Never were hopes, founded on the most salutary views and plans, destroyed by a more fatal blow, thau the disastrous reverse which our army in Germany has expericuced by a concourse of unfortunate circumstances, the consequence of a single fault. The simultaneous cooperation of the two imperial courts of England and Prussia should have offered, at the commencement of the war, a chain of armed forces from orth to south, and should have ob
to separate hers. It was our first misfortune, that none of the hopes we had placed in diversions on the north of the continent, which might have obliged the emperor of the French to divide the troops that he had withdrawn from his coasts, were realised; and not only all these troops were able to be employed against our army in Germany, but even the Gallo-Batavian army, and that of Bernadotte, could quit Holland and Hanover also, without impediment, to join in the attack. It is to this circumstance that the French troops, which were opposed to ours, owe the superiority of their numbers; for deducting these two armies, the troops arrived from the interior in the course of the month of October, have but little exceeded the number of Austrian troops on the Iller, where, in the strong position which they occupied, they would have been able to await the junction of the first army of his majesty the emperor of Russia. There was even a moment when they had the hope of preventing the junction of the French troops from the north with those arrived from the interior of France, by falling on a party of the latter, when, as a second misfortune, the violation of the Prussian neutrality suddenly changed the face of affairs, and reduced our German army to the alternative, either to fall back immediately on the Inn, or to see itself surrounded and destroyed.

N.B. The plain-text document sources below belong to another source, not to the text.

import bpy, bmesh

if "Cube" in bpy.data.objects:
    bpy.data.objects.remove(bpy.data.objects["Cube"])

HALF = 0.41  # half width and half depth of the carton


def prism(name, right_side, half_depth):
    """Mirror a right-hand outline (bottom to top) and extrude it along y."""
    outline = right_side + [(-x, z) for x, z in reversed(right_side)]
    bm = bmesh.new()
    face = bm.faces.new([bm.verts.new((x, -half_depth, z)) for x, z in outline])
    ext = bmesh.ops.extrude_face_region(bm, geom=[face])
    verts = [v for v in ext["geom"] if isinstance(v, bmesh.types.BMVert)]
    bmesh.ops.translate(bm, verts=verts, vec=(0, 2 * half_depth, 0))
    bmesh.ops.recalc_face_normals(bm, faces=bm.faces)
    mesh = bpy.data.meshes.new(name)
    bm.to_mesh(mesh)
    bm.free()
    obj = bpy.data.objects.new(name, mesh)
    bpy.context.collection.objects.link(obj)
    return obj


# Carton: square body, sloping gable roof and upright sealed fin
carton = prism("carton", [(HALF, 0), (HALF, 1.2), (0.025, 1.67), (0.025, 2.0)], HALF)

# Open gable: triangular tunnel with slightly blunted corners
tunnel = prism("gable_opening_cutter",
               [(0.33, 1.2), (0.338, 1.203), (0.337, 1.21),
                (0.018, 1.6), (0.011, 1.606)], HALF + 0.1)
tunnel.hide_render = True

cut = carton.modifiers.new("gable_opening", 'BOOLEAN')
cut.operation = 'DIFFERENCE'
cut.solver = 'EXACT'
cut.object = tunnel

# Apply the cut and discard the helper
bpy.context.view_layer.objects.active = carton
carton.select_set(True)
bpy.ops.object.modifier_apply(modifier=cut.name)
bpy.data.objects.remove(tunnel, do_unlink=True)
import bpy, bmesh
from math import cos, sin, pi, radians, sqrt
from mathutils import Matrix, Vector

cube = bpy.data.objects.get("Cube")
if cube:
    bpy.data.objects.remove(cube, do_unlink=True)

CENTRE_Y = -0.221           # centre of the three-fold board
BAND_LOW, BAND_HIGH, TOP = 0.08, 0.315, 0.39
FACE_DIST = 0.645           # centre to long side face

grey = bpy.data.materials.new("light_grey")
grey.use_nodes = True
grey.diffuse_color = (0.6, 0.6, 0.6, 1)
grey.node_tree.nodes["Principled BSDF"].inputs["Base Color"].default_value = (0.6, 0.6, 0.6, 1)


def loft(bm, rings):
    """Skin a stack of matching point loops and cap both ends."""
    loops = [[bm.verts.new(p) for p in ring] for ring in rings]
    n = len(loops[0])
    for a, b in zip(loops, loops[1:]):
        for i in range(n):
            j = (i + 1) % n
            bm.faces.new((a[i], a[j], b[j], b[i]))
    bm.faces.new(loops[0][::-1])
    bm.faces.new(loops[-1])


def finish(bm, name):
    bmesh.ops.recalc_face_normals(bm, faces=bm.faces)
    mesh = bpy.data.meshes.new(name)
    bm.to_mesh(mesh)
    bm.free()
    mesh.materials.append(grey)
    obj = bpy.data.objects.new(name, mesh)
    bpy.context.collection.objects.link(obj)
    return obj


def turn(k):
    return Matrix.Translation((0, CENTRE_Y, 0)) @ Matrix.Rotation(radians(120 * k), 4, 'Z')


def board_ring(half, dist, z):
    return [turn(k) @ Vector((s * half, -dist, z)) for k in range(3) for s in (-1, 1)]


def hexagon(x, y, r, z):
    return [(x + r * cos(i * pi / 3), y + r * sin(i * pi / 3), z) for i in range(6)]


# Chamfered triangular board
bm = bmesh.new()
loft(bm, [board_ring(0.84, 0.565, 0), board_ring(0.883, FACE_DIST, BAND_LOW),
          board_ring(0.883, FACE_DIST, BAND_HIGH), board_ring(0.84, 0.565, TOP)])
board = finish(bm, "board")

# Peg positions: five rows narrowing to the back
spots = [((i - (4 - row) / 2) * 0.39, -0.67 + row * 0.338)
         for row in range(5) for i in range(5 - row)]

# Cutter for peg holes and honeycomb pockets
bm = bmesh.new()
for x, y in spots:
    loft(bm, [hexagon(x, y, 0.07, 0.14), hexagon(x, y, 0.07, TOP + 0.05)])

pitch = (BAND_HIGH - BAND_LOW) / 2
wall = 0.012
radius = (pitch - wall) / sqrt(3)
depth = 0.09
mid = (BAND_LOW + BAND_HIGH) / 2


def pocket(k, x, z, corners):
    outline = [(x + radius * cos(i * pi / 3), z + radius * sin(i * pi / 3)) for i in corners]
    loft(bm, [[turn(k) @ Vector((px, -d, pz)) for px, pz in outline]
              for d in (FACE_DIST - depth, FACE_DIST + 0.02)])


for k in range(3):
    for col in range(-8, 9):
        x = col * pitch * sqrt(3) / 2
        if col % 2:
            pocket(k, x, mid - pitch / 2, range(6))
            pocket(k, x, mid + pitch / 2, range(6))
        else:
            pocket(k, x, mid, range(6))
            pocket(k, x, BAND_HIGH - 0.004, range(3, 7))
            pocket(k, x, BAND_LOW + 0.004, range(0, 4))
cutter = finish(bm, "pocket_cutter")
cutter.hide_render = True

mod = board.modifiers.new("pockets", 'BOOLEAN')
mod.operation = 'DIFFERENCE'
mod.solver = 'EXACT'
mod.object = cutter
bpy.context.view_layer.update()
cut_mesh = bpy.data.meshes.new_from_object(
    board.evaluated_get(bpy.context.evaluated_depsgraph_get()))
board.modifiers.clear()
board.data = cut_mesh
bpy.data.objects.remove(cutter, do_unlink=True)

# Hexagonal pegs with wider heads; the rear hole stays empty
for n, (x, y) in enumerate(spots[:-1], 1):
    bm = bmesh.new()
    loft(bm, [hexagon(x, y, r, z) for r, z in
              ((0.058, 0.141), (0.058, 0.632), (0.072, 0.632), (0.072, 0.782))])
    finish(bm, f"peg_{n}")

Extract from the Answer of the
French Government to the Declaration of Austria, dated Paris, Aug.
England well knows, and has more than once declared, that Russia alone
alone can give her no effectual as. sistance; and that without the cooperation of Prussia and Austria, no diversion would be of any use. Prussia has declared that she will at no time, nor in any case, enter into any hostile design against France.
It is for the interests of Austria herself, and for the glory of her so vereign, that the emperor of the French desires that his majesty the emperor of Germany and Austria should avail himself of the opportunity which now offers. He has now in his hands both the destiny of his own dominions and that of Europe. In the one he holds the troubles and the subversion of states; in the other a general peace : impartial neutrality will give him all that he desires for himself, and will enable him to ensure the peace of the world. The most effectual mediation that Austria can employ for a peace is, to observe the most perfect neutrality, not to arm, nor oblige France to make any diver. sion; not to allow to England any hope of engaging her in an offensive
Address of the City of London to His Majesty, Wednesday Feb. 19, 1806.
The humble, loyal, and dutiful address of the lord mayor, aldermen, and commons of the city of
London, in common council as.
Most Gracious Sovereign,
We, your majesty's most dutiful and loyal subjects, the lord mayor, aldermen, and commons of the city of London, in common council assembled, most humbly approach your majesty with the warmest sentiments of loyalty and attachment to your majesty's sacred person and family.
We beg to assure your majesty,
Viewing the high and distinguish-
Instead of the word which, as marked above, the committee which drew up as may retrieve our public affairs." And inthe address inserted the following, stead of the words in italics, was inserted as follows: "that, by a revision of past errors, a reform of public abuse, a wise application of our resources, the most efficacious means of national defence, and a dignified and conciliatory conduct towards foreign powers, this country, surmounting every difficulty, may be restored to its ancient rank, power, and opulence, and the peace, happiness and security of your majesty's dominions be established on a firm and lasting foundation."
A motion was afterwards made in the Common-council, where the committee was charged with misconduct, and the address was presented as above.